Making your own goat cheese might sound complicated and time consuming but I was happy to find it’s easy-peasy. No toodle to the health food store for cheese-making rennet required (unless that health food store sells raw goat milk like mine). It only requires whole goat milk, lemon juice, a food thermometer and a little of your sweet (or savory) time.
If you do have access to raw goat milk, please consider it, not only for the many, many health benefits associated with raw (read: as nature intended) milk, but also because it makes a superior cheese.
Please note that it will likely be impossible to make cheese out of ultra-pasteurized milk, as the ultra pasteurization process so manipulates the milk molecules that it’s darn near impossible to achieve curdling. Yeesh, milk that won’t curdle? Creepy.
My raw milk comes courtesy of Claravale Farm, which is one of two independent dairies currently supplying California with raw milk, the other being Organic Pastures Dairy. Claravale’s milk comes from pastured, beautiful Jersey cows, who are considered to have some of the richest, most delicious milk available. I quite agree. Plus, they are completely adorable. In addition to their beautiful cows, Claravale supplies luscious, tangy goat milk.
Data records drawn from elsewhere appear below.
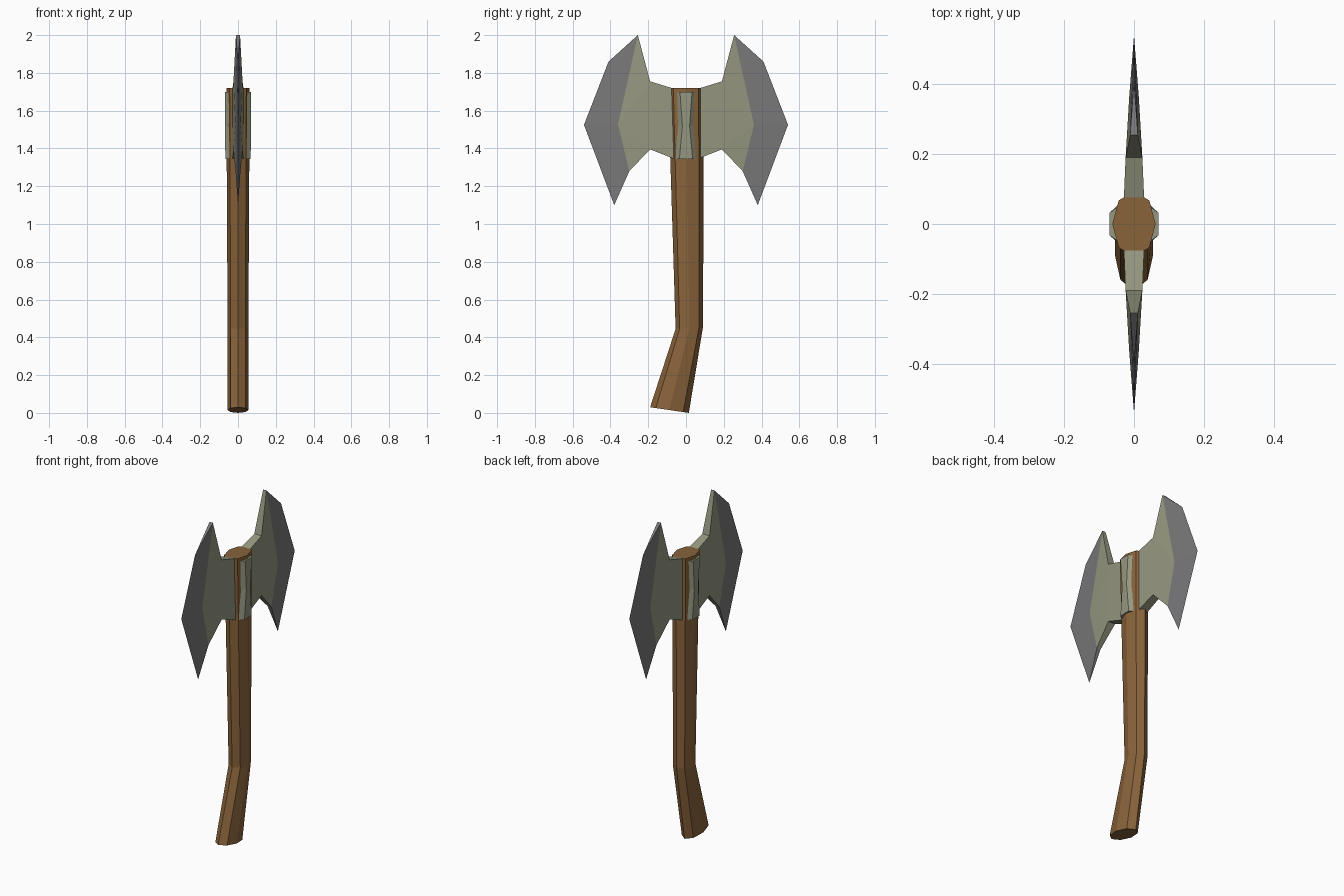
import bpy
import bmesh
from math import cos, sin, pi

cube = bpy.data.objects.get("Cube")
if cube:
    bpy.data.objects.remove(cube, do_unlink=True)


def material(name, rgb):
    mat = bpy.data.materials.new(name)
    mat.use_nodes = True
    mat.diffuse_color = (*rgb, 1)
    mat.node_tree.nodes["Principled BSDF"].inputs["Base Color"].default_value = (*rgb, 1)
    return mat


wood = material("brown wood", (0.25, 0.125, 0.043))
steel = material("pale steel", (0.30, 0.31, 0.215))
edge_steel = material("grey edge steel", (0.19, 0.19, 0.195))


def finish(name, bm, mats):
    """Turn a bmesh into a flat shaded object."""
    bmesh.ops.recalc_face_normals(bm, faces=bm.faces)
    mesh = bpy.data.meshes.new(name)
    bm.to_mesh(mesh)
    bm.free()
    for mat in mats:
        mesh.materials.append(mat)
    obj = bpy.data.objects.new(name, mesh)
    bpy.context.collection.objects.link(obj)
    return obj


def loft(name, rings, mat):
    """Bridge equal-length rings of points and cap both ends."""
    bm = bmesh.new()
    loops = [[bm.verts.new(p) for p in ring] for ring in rings]
    n = len(loops[0])
    for low, high in zip(loops, loops[1:]):
        for i in range(n):
            j = (i + 1) % n
            bm.faces.new((low[i], low[j], high[j], high[i]))
    bm.faces.new(loops[0])
    bm.faces.new(loops[-1])
    return finish(name, bm, [mat])


# Handle: oval eight-sided rings as (front y, front z, back y, back z, x radius)
sections = [(-0.19, 0.03, 0.015, 0, 0.055),
            (-0.055, 0.445, 0.09, 0.455, 0.055),
            (-0.095, 1.72, 0.095, 1.72, 0.062)]
rings = []
for y0, z0, y1, z1, rx in sections:
    ring = []
    for k in range(8):
        a = k * pi / 4
        t = (1 + sin(a)) / 2
        ring.append((rx * cos(a), y0 + (y1 - y0) * t, z0 + (z1 - z0) * t))
    rings.append(ring)
loft("handle", rings, wood)

# Blade corners as (half thickness, distance from handle axis, height)
corners = {
    "root_top": (0.030, 0.05, 1.712), "neck_top": (0.024, 0.19, 1.755),
    "horn": (0.011, 0.255, 2.0), "ridge": (0.014, 0.36, 1.525),
    "heel": (0.013, 0.30, 1.28), "neck_low": (0.024, 0.19, 1.395),
    "root_low": (0.030, 0.05, 1.34), "edge_top": (0, 0.41, 1.86),
    "edge_mid": (0, 0.54, 1.525), "edge_tip": (0, 0.38, 1.10),
}
body = [("root_top", "neck_top", "neck_low", "root_low"),
        ("neck_top", "ridge", "neck_low"),
        ("neck_top", "horn", "ridge"),
        ("ridge", "heel", "neck_low")]
bevels = [("horn", "edge_top", "edge_mid", "ridge"),
          ("ridge", "edge_mid", "edge_tip", "heel")]
rim = ["heel", "neck_low", "root_low", "root_top", "neck_top", "horn"]

for name, side in (("front_blade", -1), ("back_blade", 1)):
    bm = bmesh.new()
    verts = {}
    for key, (x, y, z) in corners.items():
        right = bm.verts.new((-x, side * y, z))
        left = bm.verts.new((x, side * y, z)) if x else right
        verts[key] = (right, left)
    # Both flat sides, with grey cutting bevels
    for s in (0, 1):
        for index, group in enumerate((body, bevels)):
            for keys in group:
                bm.faces.new([verts[k][s] for k in keys]).material_index = index
    # Rim joining the sides, and the triangles closing the cutting edge
    for a, b in zip(rim, rim[1:]):
        bm.faces.new((*verts[a], *reversed(verts[b])))
    for a, b in (("horn", "edge_top"), ("heel", "edge_tip")):
        bm.faces.new((*verts[a], verts[b][0])).material_index = 1
    finish(name, bm, [steel, edge_steel])

# Waisted cheek plates: (height, base half width, face half width, face x)
levels = [(1.345, 0.055, 0.035, 0.067), (1.52, 0.045, 0.019, 0.069),
          (1.70, 0.05, 0.032, 0.07)]
for name, side in (("right_cheek_plate", -1), ("left_cheek_plate", 1)):
    loft(name, [[(side * 0.045, -base, z), (side * x, -face, z),
                 (side * x, face, z), (side * 0.045, base, z)]
                for z, base, face, x in levels], steel)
Their website has a great FAQ page for those of you who would like to learn more about raw milk and pastured, healthy cows. And, if you’re like myself, you’ll be interested in reading the two articles on their links page regarding the over-zealous, overreaching governmental agencies and legislators trying to unfairly ban all raw milk sales.
I will address the health benefits of raw milk and the outrageous federal and state harassment of raw milk farmers, consumers and other small farmers in an upcoming post.
But enough with legal battles! Let’s talk cheese.
I found this recipe after hunting for various ways to make goat cheese. While rennet is easily available, it’s not the kind of thing most folks keep in their cupboard for cheese making emergencies.
After comparing a few recipes, I followed this one from SeriousEats.com pretty closely.
1 quart (liter) whole goat milk
1/4 cup fresh lemon juice
pinch of salt
2 Tbsp fresh basil, finely chopped (optional)
1 Tbsp fresh rosemary, finely chopped (optional
Pour the goats milk into a sauce pan and bring to exactly 180F (82C). The milk will become frothy but be sure it doesn’t boil.
Take the milk off the heat and pour in the lemon juice.
Lightly stir and allow it to curdle for about 10 minutes, or until the temperature lowers to 120F (48C). A word of caution from experience: do not scrape the bottom of your pot as there will likely be a thin layer of lightly burned milk that will turn into ribbons of brown curd which are harmless and taste fine, but aren’t so pretty.
When the curd has floated to the bottom of the pot leaving the clear whey on top, ladle the curd through a triple layer of cheese cloth to avoid losing the smallest curds. Keep the whey as a healthy addition to your morning protein shake or to add zingy flavor to soups.
Tie the ends of the cheesecloth over a spatula or other long utensil and allow the cheese to drain over a bowl large enough to keep the cheese from dipping into the whey. Set in your refrigerator to drain for at least 12 hours or longer. A day or two will help to enhance and ripen the flavor.
Now you can choose whether to spice it up or not! Add a little salt if you like plain goat cheese, add herbs for a savory experience or cranberries and pecans for a tangy sweet treat. Whatever you decide, be sure to add just a bit of salt to enhance those flavors. I decided to use fresh basil and rosemary with a few grinds of black pepper, but experiment with oregano, tarragon, marjoram, lemon or orange zest, garlic, sundried tomatoes, porcini mushrooms… Be creative! Mix everything together well, then roll and pat into a tight ball. Keeps up to a week in the fridge.